What you will do
Scan the material for the string "flat" and copy out every line in which it occurs.

Material provided
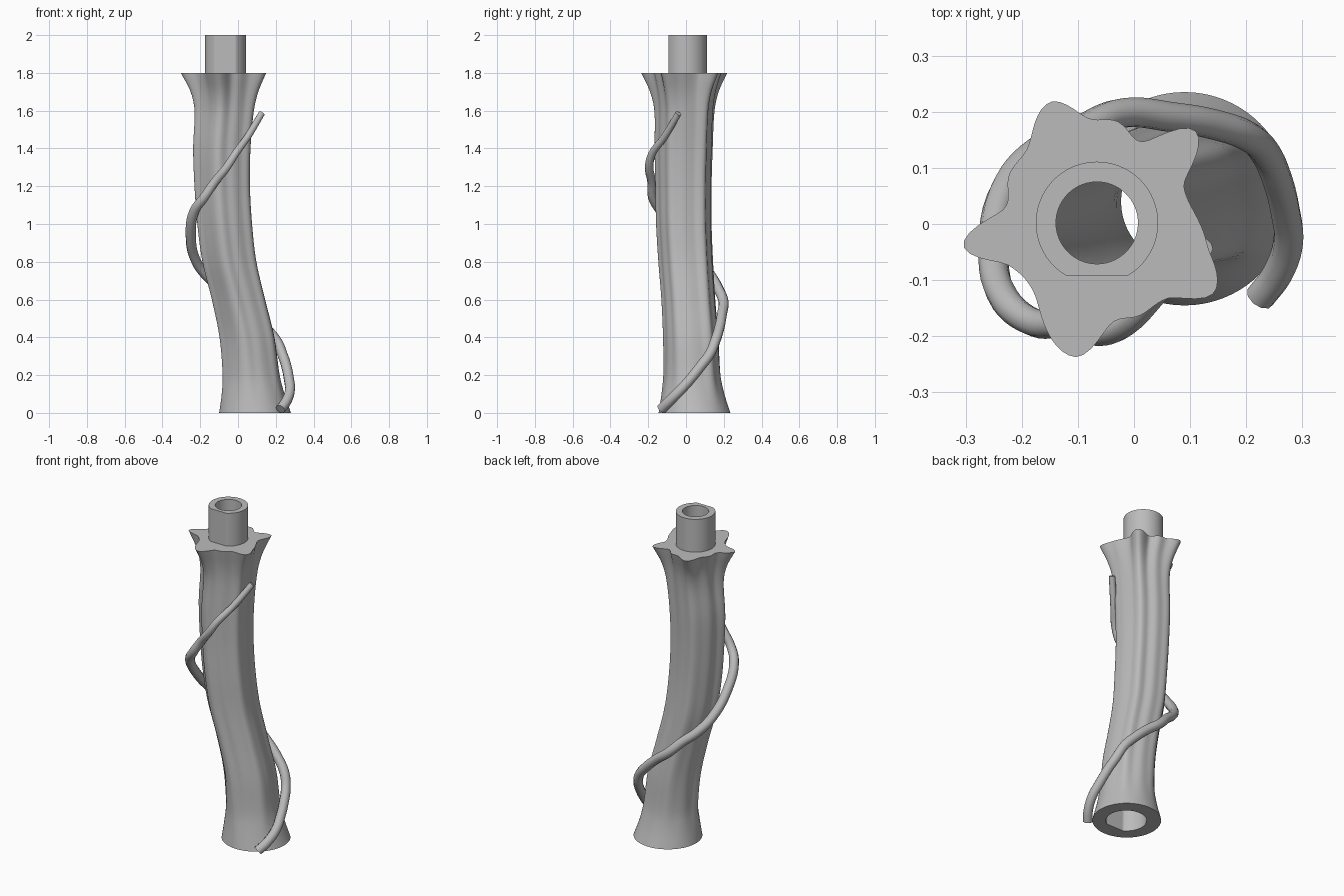
import bpy, bmesh, math
from mathutils import Vector

cube = bpy.data.objects.get("Cube")
if cube:
    bpy.data.objects.remove(cube, do_unlink=True)

SIDES = 120

grey = bpy.data.materials.new("plain grey")
grey.use_nodes = True
colour = (0.5, 0.5, 0.5, 1)
grey.diffuse_color = colour
grey.node_tree.nodes["Principled BSDF"].inputs["Base Color"].default_value = colour


def smooth(points, t):
    """Smooth interpolation of (position, value...) stations."""
    def slope(i, k):
        a, b = points[max(i - 1, 0)], points[min(i + 1, len(points) - 1)]
        return (b[k] - a[k]) / (b[0] - a[0])
    i = 0
    while i < len(points) - 2 and t > points[i + 1][0]:
        i += 1
    p, q = points[i], points[i + 1]
    h = q[0] - p[0]
    u = (t - p[0]) / h
    out = []
    for k in range(1, len(p)):
        out.append((2*u**3 - 3*u**2 + 1) * p[k] + (u**3 - 2*u**2 + u) * h * slope(i, k)
                   + (3*u**2 - 2*u**3) * q[k] + (u**3 - u**2) * h * slope(i + 1, k))
    return out


def finish(obj):
    obj.data.materials.append(grey)
    bpy.ops.object.select_all(action='DESELECT')
    obj.select_set(True)
    bpy.context.view_layer.objects.active = obj
    bpy.ops.object.shade_smooth_by_angle(angle=math.radians(40))


def loft(name, rings, closed):
    """Skin a list of equal rings, joining last to first when closed."""
    bm = bmesh.new()
    loops = [[bm.verts.new(p) for p in ring] for ring in rings]
    pairs = list(zip(loops, loops[1:])) + ([(loops[-1], loops[0])] if closed else [])
    for a, b in pairs:
        for i in range(SIDES):
            j = (i + 1) % SIDES
            bm.faces.new((a[i], a[j], b[j], b[i]))
    bmesh.ops.recalc_face_normals(bm, faces=bm.faces[:])
    mesh = bpy.data.meshes.new(name)
    bm.to_mesh(mesh)
    bm.free()
    obj = bpy.data.objects.new(name, mesh)
    bpy.context.collection.objects.link(obj)
    finish(obj)


def angles():
    return [math.tau * i / SIDES - math.pi for i in range(SIDES)]


def round_ring(x, y, z, r, flat=None):
    """Circle, optionally with a flat cut across its front."""
    ring = []
    for a in angles():
        dy = r * math.sin(a)
        ring.append((x + r * math.cos(a), y + (dy if flat is None else max(dy, -flat)), z))
    return ring


# Star outline of the flared top: angle in degrees, radius
star = [(-169, .245), (-153, .18), (-131, .174), (-100, .25), (-82, .187), (-67, .188),
        (-48, .19), (-32, .247), (-12, .2), (21, .166), (42, .237), (60, .161),
        (79, .18), (95, .182), (112, .227), (134, .18), (153, .178), (173, .168)]
star = [(a - 360, r) for a, r in star[-2:]] + star + [(a + 360, r) for a, r in star[:2]]
outline = [smooth(star, math.degrees(a))[0] for a in angles()]
mean = sum(outline) / SIDES

# Trunk stations: height, centre x, centre y, half width, strength of the flutes
stations = [(0, .09, .045, .19, 0), (.1, .08, .037, .168, .08), (.2, .07, .032, .154, .2),
            (.4, .048, .025, .149, .3), (.6, .003, .012, .145, .35), (.8, -.045, -.002, .147, .38),
            (1.0, -.07, -.012, .149, .4), (1.2, -.083, -.014, .151, .4), (1.4, -.085, -.013, .156, .42),
            (1.6, -.073, -.009, .161, .5), (1.7, -.073, -.01, .182, .7), (1.8, -.08, -.01, .226, 1)]


def trunk_ring(z):
    x, y, half, flute = smooth(stations, z)
    base = half / (1 + .16 * flute)
    x, y = x + .015 * flute, y + .018 * flute
    ring = []
    for a, r in zip(angles(), outline):
        rad = base * (1 + flute * (r / mean - 1))
        ring.append((x + rad * math.cos(a), y + rad * math.sin(a), z))
    return ring


# Trunk: fluted outside, flat top, bore that follows the bend, flat-sided socket below
PEG = (-.066, .002)
STEPS = 60
rings = [trunk_ring(1.8 * i / STEPS) for i in range(STEPS + 1)]
bore = [(0, .09, .04, .113), (.2, .075, .03, .113), (.6, .005, .01, .1),
        (1.0, -.06, 0, .09), (1.4, -.07, 0, .08), (1.8, *PEG, .073)]
for i in range(31):
    z = 1.8 * (1 - i / 30)
    x, y, r = smooth(bore, z)
    rings.append(round_ring(x, y, z, r, .097 if z < .21 else None))
loft("trunk", rings, True)

# Peg: hollow tube with a flat front
loft("peg", [round_ring(*PEG, 1.8, .109, .095), round_ring(*PEG, 2, .109, .095),
             round_ring(*PEG, 2, .073), round_ring(*PEG, 1.8, .073)], False)

# Vine: tapered tube winding round the trunk, from top tip to foot
path = [(.125, -.04, 1.585), (.05, -.115, 1.46), (-.015, -.18, 1.37), (-.06, -.195, 1.3),
        (-.125, -.18, 1.22), (-.18, -.175, 1.14), (-.23, -.135, 1.07), (-.25, -.04, .94),
        (-.225, .07, .81), (-.17, .13, .73), (-.09, .17, .66), (-.02, .198, .59),
        (.07, .19, .52), (.14, .178, .455), (.205, .155, .38), (.235, .125, .31),
        (.255, .08, .25), (.27, .02, .175), (.275, -.03, .12), (.255, -.09, .06), (.225, -.13, .02)]
curve = bpy.data.curves.new("vine", 'CURVE')
curve.dimensions = '3D'
curve.bevel_depth = .027
curve.bevel_resolution = 3
curve.use_fill_caps = True
curve.resolution_u = 5
spline = curve.splines.new('BEZIER')
spline.bezier_points.add(len(path) - 1)
for i, (point, co) in enumerate(zip(spline.bezier_points, path)):
    point.co = co
    point.handle_left_type = point.handle_right_type = 'AUTO'
    point.radius = min(1, .65 + .06 * i)
tube = bpy.data.objects.new("vine_curve", curve)
bpy.context.collection.objects.link(tube)
bpy.context.view_layer.update()
mesh = bpy.data.meshes.new_from_object(tube.evaluated_get(bpy.context.evaluated_depsgraph_get()))
bpy.data.objects.remove(tube, do_unlink=True)
for v in mesh.vertices:
    v.co.z = max(v.co.z, 0)
mesh.materials.clear()
vine = bpy.data.objects.new("vine", mesh)
bpy.context.collection.objects.link(vine)
finish(vine)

Answer to this exercise
def round_ring(x, y, z, r, flat=None):
    """Circle, optionally with a flat cut across its front."""
        ring.append((x + r * math.cos(a), y + (dy if flat is None else max(dy, -flat)), z))
# Trunk: fluted outside, flat top, bore that follows the bend, flat-sided socket below
# Peg: hollow tube with a flat front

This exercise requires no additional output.